> Exercise
Although pictures appear in the entries below, leave them out and print exactly the lines from the first line through the line containing "BACK, FRONT = 0.135, -0.315".

* * * *

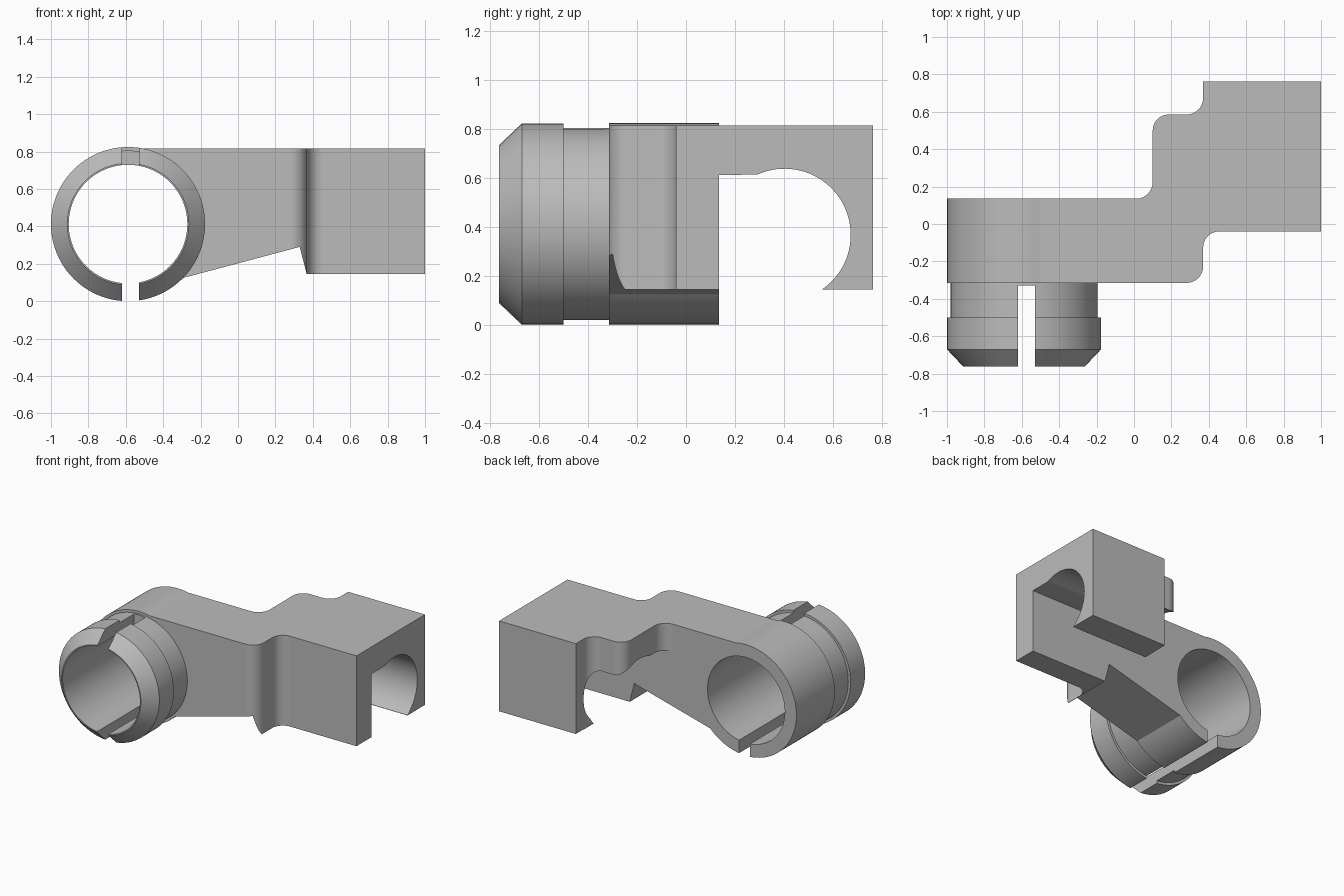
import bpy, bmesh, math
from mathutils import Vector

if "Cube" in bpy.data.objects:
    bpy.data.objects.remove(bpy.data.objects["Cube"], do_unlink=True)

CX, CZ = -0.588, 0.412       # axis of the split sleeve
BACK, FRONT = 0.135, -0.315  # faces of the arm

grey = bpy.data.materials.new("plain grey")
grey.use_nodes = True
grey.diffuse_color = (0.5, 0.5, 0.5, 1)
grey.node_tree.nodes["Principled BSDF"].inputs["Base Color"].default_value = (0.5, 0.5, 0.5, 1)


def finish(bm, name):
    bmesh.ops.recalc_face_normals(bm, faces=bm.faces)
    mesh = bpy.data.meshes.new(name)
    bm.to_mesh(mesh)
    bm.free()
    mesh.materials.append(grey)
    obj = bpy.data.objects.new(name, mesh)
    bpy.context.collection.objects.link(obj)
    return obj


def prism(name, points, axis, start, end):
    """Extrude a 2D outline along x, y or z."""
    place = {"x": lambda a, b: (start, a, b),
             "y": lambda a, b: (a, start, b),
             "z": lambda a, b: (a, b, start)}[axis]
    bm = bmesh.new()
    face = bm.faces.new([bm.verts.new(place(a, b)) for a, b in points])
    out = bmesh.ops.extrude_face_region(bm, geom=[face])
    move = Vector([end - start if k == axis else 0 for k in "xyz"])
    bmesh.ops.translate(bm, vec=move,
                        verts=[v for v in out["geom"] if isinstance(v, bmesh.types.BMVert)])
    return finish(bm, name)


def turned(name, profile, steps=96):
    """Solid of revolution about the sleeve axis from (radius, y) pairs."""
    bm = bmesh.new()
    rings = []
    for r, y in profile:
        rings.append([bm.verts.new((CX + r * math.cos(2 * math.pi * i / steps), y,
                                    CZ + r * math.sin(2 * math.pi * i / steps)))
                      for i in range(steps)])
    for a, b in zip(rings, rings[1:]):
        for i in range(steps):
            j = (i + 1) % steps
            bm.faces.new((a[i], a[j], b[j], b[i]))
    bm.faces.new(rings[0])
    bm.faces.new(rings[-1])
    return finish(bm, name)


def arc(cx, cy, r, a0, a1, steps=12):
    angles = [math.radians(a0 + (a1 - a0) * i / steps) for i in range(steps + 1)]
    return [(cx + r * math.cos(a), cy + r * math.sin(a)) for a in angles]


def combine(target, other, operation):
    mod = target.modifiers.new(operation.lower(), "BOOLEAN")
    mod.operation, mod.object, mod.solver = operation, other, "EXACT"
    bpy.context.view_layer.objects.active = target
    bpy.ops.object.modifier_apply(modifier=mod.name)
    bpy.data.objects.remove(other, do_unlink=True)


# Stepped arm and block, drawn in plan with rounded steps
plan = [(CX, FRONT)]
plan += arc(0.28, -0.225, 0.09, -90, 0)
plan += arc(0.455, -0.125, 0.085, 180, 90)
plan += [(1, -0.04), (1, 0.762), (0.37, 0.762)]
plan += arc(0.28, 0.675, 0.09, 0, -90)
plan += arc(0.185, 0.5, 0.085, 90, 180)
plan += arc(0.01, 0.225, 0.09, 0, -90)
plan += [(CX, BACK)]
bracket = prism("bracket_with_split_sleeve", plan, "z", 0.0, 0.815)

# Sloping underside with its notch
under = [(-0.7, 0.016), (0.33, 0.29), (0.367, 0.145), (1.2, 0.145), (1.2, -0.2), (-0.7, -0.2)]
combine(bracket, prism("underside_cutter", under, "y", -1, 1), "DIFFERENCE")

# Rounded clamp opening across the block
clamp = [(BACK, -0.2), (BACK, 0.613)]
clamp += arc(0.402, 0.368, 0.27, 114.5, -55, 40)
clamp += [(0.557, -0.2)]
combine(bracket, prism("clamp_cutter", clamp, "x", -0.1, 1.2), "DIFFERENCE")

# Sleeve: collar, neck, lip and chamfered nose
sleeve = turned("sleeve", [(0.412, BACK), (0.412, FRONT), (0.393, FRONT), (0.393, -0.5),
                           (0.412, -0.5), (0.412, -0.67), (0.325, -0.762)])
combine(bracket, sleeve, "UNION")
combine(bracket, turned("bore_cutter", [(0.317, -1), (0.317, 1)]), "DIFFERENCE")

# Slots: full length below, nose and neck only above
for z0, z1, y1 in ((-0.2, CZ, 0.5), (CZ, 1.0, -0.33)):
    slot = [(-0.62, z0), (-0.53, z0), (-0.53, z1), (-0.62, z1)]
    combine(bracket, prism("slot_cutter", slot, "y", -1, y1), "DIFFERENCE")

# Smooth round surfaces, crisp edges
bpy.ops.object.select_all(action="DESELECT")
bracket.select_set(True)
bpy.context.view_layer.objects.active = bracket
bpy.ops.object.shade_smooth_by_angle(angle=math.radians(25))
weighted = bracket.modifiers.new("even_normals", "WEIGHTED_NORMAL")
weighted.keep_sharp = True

* * * *

> Exercise output
import bpy, bmesh, math
from mathutils import Vector

if "Cube" in bpy.data.objects:
    bpy.data.objects.remove(bpy.data.objects["Cube"], do_unlink=True)

CX, CZ = -0.588, 0.412       # axis of the split sleeve
BACK, FRONT = 0.135, -0.315  # faces of the arm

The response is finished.